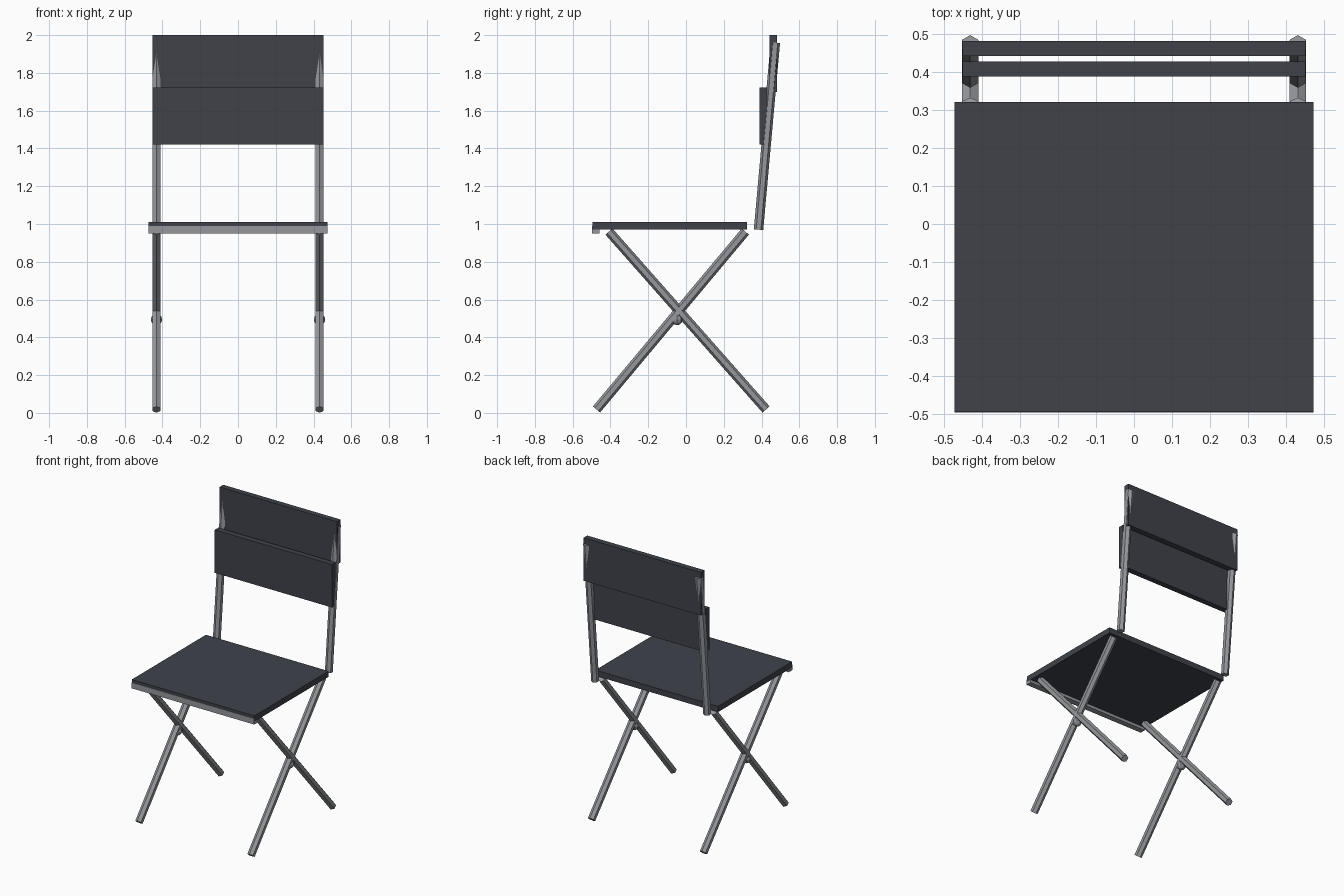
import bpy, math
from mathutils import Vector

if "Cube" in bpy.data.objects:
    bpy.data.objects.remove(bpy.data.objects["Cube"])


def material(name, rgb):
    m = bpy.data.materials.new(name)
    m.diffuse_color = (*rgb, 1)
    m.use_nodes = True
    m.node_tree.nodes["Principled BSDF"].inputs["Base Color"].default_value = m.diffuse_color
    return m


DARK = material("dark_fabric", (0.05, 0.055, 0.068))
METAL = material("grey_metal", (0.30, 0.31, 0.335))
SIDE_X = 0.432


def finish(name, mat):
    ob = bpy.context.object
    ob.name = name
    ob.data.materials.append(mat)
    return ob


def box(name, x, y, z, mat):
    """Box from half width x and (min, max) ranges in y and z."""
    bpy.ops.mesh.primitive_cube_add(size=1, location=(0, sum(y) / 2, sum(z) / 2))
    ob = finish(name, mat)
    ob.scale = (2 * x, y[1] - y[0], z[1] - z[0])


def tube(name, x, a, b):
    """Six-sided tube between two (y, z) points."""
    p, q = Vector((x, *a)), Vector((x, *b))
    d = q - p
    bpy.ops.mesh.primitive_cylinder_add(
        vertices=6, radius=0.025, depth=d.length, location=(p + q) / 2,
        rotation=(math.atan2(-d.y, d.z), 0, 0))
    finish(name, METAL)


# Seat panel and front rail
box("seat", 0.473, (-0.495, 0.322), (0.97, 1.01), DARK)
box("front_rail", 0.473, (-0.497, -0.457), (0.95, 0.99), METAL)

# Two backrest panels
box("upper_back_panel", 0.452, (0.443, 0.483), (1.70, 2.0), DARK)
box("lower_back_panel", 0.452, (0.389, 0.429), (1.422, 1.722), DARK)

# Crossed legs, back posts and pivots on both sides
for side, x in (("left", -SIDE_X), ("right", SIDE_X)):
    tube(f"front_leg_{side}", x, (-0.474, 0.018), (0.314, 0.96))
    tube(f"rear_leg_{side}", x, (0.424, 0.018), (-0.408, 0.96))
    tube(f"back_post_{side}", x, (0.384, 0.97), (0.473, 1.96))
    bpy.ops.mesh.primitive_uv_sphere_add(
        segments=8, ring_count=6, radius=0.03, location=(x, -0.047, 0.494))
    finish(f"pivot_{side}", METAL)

◆ TASK BRIEF: A faithful copy of the data is required: each word kept, each picture omitted.

◆ EXPECTED OUTPUT:
import bpy, math
from mathutils import Vector

if "Cube" in bpy.data.objects:
    bpy.data.objects.remove(bpy.data.objects["Cube"])


def material(name, rgb):
    m = bpy.data.materials.new(name)
    m.diffuse_color = (*rgb, 1)
    m.use_nodes = True
    m.node_tree.nodes["Principled BSDF"].inputs["Base Color"].default_value = m.diffuse_color
    return m


DARK = material("dark_fabric", (0.05, 0.055, 0.068))
METAL = material("grey_metal", (0.30, 0.31, 0.335))
SIDE_X = 0.432


def finish(name, mat):
    ob = bpy.context.object
    ob.name = name
    ob.data.materials.append(mat)
    return ob


def box(name, x, y, z, mat):
    """Box from half width x and (min, max) ranges in y and z."""
    bpy.ops.mesh.primitive_cube_add(size=1, location=(0, sum(y) / 2, sum(z) / 2))
    ob = finish(name, mat)
    ob.scale = (2 * x, y[1] - y[0], z[1] - z[0])


def tube(name, x, a, b):
    """Six-sided tube between two (y, z) points."""
    p, q = Vector((x, *a)), Vector((x, *b))
    d = q - p
    bpy.ops.mesh.primitive_cylinder_add(
        vertices=6, radius=0.025, depth=d.length, location=(p + q) / 2,
        rotation=(math.atan2(-d.y, d.z), 0, 0))
    finish(name, METAL)


# Seat panel and front rail
box("seat", 0.473, (-0.495, 0.322), (0.97, 1.01), DARK)
box("front_rail", 0.473, (-0.497, -0.457), (0.95, 0.99), METAL)

# Two backrest panels
box("upper_back_panel", 0.452, (0.443, 0.483), (1.70, 2.0), DARK)
box("lower_back_panel", 0.452, (0.389, 0.429), (1.422, 1.722), DARK)

# Crossed legs, back posts and pivots on both sides
for side, x in (("left", -SIDE_X), ("right", SIDE_X)):
    tube(f"front_leg_{side}", x, (-0.474, 0.018), (0.314, 0.96))
    tube(f"rear_leg_{side}", x, (0.424, 0.018), (-0.408, 0.96))
    tube(f"back_post_{side}", x, (0.384, 0.97), (0.473, 1.96))
    bpy.ops.mesh.primitive_uv_sphere_add(
        segments=8, ring_count=6, radius=0.03, location=(x, -0.047, 0.494))
    finish(f"pivot_{side}", METAL)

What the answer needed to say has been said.